## EXERCISE GOAL
Give the data a second time, exactly and in full.

(Collected data)
'''
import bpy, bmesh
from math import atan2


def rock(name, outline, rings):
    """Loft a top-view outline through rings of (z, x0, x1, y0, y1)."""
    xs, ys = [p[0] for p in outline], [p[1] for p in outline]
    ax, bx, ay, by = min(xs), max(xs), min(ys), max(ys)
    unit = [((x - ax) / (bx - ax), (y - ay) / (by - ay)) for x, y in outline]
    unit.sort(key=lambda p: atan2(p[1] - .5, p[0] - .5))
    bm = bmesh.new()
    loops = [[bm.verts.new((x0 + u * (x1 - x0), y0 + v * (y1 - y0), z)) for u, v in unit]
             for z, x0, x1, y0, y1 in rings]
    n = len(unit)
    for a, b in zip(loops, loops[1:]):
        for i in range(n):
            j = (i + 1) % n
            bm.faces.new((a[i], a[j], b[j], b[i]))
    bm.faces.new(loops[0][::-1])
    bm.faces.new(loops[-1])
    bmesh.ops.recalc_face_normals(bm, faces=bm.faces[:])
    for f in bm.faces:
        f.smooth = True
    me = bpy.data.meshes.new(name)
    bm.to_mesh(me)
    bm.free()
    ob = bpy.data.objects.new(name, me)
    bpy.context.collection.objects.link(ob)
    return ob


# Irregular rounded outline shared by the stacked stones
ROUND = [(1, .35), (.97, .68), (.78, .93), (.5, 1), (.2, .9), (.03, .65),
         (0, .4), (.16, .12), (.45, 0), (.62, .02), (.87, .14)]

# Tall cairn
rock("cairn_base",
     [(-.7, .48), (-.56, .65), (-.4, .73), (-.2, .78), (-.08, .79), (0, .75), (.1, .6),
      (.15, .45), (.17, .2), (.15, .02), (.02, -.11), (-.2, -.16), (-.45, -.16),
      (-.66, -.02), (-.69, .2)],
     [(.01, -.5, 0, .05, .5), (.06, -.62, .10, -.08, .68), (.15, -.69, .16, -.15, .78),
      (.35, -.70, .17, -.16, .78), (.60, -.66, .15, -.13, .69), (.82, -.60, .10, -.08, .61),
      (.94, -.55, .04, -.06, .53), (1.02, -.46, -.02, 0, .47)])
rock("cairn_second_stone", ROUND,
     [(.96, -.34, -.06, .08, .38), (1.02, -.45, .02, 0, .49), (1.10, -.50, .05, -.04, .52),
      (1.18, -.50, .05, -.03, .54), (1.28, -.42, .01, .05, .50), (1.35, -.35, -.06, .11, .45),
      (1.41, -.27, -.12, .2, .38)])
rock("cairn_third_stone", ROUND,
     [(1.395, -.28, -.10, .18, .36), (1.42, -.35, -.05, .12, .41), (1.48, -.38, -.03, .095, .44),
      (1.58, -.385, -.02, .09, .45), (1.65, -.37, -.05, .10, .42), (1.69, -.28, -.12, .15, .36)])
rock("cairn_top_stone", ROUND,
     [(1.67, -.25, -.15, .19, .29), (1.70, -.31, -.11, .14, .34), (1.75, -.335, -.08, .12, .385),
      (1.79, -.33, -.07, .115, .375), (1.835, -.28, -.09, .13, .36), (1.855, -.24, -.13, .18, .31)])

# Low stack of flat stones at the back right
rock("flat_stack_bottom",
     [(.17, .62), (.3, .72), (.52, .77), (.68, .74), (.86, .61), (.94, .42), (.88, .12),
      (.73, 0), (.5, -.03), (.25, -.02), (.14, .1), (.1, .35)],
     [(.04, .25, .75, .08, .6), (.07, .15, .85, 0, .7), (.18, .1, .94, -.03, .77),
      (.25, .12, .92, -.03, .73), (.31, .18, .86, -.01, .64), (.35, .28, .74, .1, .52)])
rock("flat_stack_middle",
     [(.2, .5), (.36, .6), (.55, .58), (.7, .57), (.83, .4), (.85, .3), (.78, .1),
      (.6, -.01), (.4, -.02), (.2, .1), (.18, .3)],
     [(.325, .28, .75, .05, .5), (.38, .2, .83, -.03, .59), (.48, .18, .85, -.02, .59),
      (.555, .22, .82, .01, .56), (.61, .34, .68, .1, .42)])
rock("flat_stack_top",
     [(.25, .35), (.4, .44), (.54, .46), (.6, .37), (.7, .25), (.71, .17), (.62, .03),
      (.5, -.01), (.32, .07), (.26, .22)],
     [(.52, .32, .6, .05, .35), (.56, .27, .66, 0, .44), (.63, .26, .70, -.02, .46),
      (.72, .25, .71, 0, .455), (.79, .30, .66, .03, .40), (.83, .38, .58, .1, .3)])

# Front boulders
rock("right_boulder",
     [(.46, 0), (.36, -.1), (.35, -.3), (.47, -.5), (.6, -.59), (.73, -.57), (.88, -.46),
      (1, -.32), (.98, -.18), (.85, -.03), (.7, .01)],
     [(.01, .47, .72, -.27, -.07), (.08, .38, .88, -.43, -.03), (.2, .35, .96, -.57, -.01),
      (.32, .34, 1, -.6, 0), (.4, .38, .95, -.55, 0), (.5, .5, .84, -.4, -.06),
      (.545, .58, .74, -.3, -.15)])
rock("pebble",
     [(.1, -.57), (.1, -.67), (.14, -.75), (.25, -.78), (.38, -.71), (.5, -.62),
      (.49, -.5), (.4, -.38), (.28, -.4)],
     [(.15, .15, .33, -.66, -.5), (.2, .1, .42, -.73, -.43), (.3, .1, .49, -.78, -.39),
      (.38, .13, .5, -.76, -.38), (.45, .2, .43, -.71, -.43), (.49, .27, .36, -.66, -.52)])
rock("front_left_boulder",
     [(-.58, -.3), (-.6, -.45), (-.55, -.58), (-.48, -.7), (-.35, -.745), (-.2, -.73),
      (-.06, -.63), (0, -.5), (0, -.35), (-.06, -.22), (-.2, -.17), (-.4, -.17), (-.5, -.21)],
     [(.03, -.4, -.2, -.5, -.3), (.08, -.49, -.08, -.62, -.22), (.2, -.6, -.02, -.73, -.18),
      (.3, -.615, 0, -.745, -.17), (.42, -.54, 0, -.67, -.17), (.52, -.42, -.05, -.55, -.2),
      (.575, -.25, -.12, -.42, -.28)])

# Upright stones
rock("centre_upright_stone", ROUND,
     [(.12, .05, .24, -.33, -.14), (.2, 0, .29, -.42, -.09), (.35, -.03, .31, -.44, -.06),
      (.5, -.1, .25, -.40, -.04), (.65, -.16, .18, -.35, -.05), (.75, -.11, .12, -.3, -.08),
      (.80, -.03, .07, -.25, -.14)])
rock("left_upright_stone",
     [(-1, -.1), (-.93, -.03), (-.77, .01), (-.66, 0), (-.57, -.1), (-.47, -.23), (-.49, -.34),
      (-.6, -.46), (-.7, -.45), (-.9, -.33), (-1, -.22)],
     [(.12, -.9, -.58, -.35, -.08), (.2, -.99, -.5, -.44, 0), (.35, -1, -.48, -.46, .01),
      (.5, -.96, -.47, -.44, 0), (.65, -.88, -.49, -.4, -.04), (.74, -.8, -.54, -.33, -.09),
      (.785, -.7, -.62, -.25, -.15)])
'''
## SOLVED PROBLEM
import bpy, bmesh
from math import atan2


def rock(name, outline, rings):
    """Loft a top-view outline through rings of (z, x0, x1, y0, y1)."""
    xs, ys = [p[0] for p in outline], [p[1] for p in outline]
    ax, bx, ay, by = min(xs), max(xs), min(ys), max(ys)
    unit = [((x - ax) / (bx - ax), (y - ay) / (by - ay)) for x, y in outline]
    unit.sort(key=lambda p: atan2(p[1] - .5, p[0] - .5))
    bm = bmesh.new()
    loops = [[bm.verts.new((x0 + u * (x1 - x0), y0 + v * (y1 - y0), z)) for u, v in unit]
             for z, x0, x1, y0, y1 in rings]
    n = len(unit)
    for a, b in zip(loops, loops[1:]):
        for i in range(n):
            j = (i + 1) % n
            bm.faces.new((a[i], a[j], b[j], b[i]))
    bm.faces.new(loops[0][::-1])
    bm.faces.new(loops[-1])
    bmesh.ops.recalc_face_normals(bm, faces=bm.faces[:])
    for f in bm.faces:
        f.smooth = True
    me = bpy.data.meshes.new(name)
    bm.to_mesh(me)
    bm.free()
    ob = bpy.data.objects.new(name, me)
    bpy.context.collection.objects.link(ob)
    return ob


# Irregular rounded outline shared by the stacked stones
ROUND = [(1, .35), (.97, .68), (.78, .93), (.5, 1), (.2, .9), (.03, .65),
         (0, .4), (.16, .12), (.45, 0), (.62, .02), (.87, .14)]

# Tall cairn
rock("cairn_base",
     [(-.7, .48), (-.56, .65), (-.4, .73), (-.2, .78), (-.08, .79), (0, .75), (.1, .6),
      (.15, .45), (.17, .2), (.15, .02), (.02, -.11), (-.2, -.16), (-.45, -.16),
      (-.66, -.02), (-.69, .2)],
     [(.01, -.5, 0, .05, .5), (.06, -.62, .10, -.08, .68), (.15, -.69, .16, -.15, .78),
      (.35, -.70, .17, -.16, .78), (.60, -.66, .15, -.13, .69), (.82, -.60, .10, -.08, .61),
      (.94, -.55, .04, -.06, .53), (1.02, -.46, -.02, 0, .47)])
rock("cairn_second_stone", ROUND,
     [(.96, -.34, -.06, .08, .38), (1.02, -.45, .02, 0, .49), (1.10, -.50, .05, -.04, .52),
      (1.18, -.50, .05, -.03, .54), (1.28, -.42, .01, .05, .50), (1.35, -.35, -.06, .11, .45),
      (1.41, -.27, -.12, .2, .38)])
rock("cairn_third_stone", ROUND,
     [(1.395, -.28, -.10, .18, .36), (1.42, -.35, -.05, .12, .41), (1.48, -.38, -.03, .095, .44),
      (1.58, -.385, -.02, .09, .45), (1.65, -.37, -.05, .10, .42), (1.69, -.28, -.12, .15, .36)])
rock("cairn_top_stone", ROUND,
     [(1.67, -.25, -.15, .19, .29), (1.70, -.31, -.11, .14, .34), (1.75, -.335, -.08, .12, .385),
      (1.79, -.33, -.07, .115, .375), (1.835, -.28, -.09, .13, .36), (1.855, -.24, -.13, .18, .31)])

# Low stack of flat stones at the back right
rock("flat_stack_bottom",
     [(.17, .62), (.3, .72), (.52, .77), (.68, .74), (.86, .61), (.94, .42), (.88, .12),
      (.73, 0), (.5, -.03), (.25, -.02), (.14, .1), (.1, .35)],
     [(.04, .25, .75, .08, .6), (.07, .15, .85, 0, .7), (.18, .1, .94, -.03, .77),
      (.25, .12, .92, -.03, .73), (.31, .18, .86, -.01, .64), (.35, .28, .74, .1, .52)])
rock("flat_stack_middle",
     [(.2, .5), (.36, .6), (.55, .58), (.7, .57), (.83, .4), (.85, .3), (.78, .1),
      (.6, -.01), (.4, -.02), (.2, .1), (.18, .3)],
     [(.325, .28, .75, .05, .5), (.38, .2, .83, -.03, .59), (.48, .18, .85, -.02, .59),
      (.555, .22, .82, .01, .56), (.61, .34, .68, .1, .42)])
rock("flat_stack_top",
     [(.25, .35), (.4, .44), (.54, .46), (.6, .37), (.7, .25), (.71, .17), (.62, .03),
      (.5, -.01), (.32, .07), (.26, .22)],
     [(.52, .32, .6, .05, .35), (.56, .27, .66, 0, .44), (.63, .26, .70, -.02, .46),
      (.72, .25, .71, 0, .455), (.79, .30, .66, .03, .40), (.83, .38, .58, .1, .3)])

# Front boulders
rock("right_boulder",
     [(.46, 0), (.36, -.1), (.35, -.3), (.47, -.5), (.6, -.59), (.73, -.57), (.88, -.46),
      (1, -.32), (.98, -.18), (.85, -.03), (.7, .01)],
     [(.01, .47, .72, -.27, -.07), (.08, .38, .88, -.43, -.03), (.2, .35, .96, -.57, -.01),
      (.32, .34, 1, -.6, 0), (.4, .38, .95, -.55, 0), (.5, .5, .84, -.4, -.06),
      (.545, .58, .74, -.3, -.15)])
rock("pebble",
     [(.1, -.57), (.1, -.67), (.14, -.75), (.25, -.78), (.38, -.71), (.5, -.62),
      (.49, -.5), (.4, -.38), (.28, -.4)],
     [(.15, .15, .33, -.66, -.5), (.2, .1, .42, -.73, -.43), (.3, .1, .49, -.78, -.39),
      (.38, .13, .5, -.76, -.38), (.45, .2, .43, -.71, -.43), (.49, .27, .36, -.66, -.52)])
rock("front_left_boulder",
     [(-.58, -.3), (-.6, -.45), (-.55, -.58), (-.48, -.7), (-.35, -.745), (-.2, -.73),
      (-.06, -.63), (0, -.5), (0, -.35), (-.06, -.22), (-.2, -.17), (-.4, -.17), (-.5, -.21)],
     [(.03, -.4, -.2, -.5, -.3), (.08, -.49, -.08, -.62, -.22), (.2, -.6, -.02, -.73, -.18),
      (.3, -.615, 0, -.745, -.17), (.42, -.54, 0, -.67, -.17), (.52, -.42, -.05, -.55, -.2),
      (.575, -.25, -.12, -.42, -.28)])

# Upright stones
rock("centre_upright_stone", ROUND,
     [(.12, .05, .24, -.33, -.14), (.2, 0, .29, -.42, -.09), (.35, -.03, .31, -.44, -.06),
      (.5, -.1, .25, -.40, -.04), (.65, -.16, .18, -.35, -.05), (.75, -.11, .12, -.3, -.08),
      (.80, -.03, .07, -.25, -.14)])
rock("left_upright_stone",
     [(-1, -.1), (-.93, -.03), (-.77, .01), (-.66, 0), (-.57, -.1), (-.47, -.23), (-.49, -.34),
      (-.6, -.46), (-.7, -.45), (-.9, -.33), (-1, -.22)],
     [(.12, -.9, -.58, -.35, -.08), (.2, -.99, -.5, -.44, 0), (.35, -1, -.48, -.46, .01),
      (.5, -.96, -.47, -.44, 0), (.65, -.88, -.49, -.4, -.04), (.74, -.8, -.54, -.33, -.09),
      (.785, -.7, -.62, -.25, -.15)])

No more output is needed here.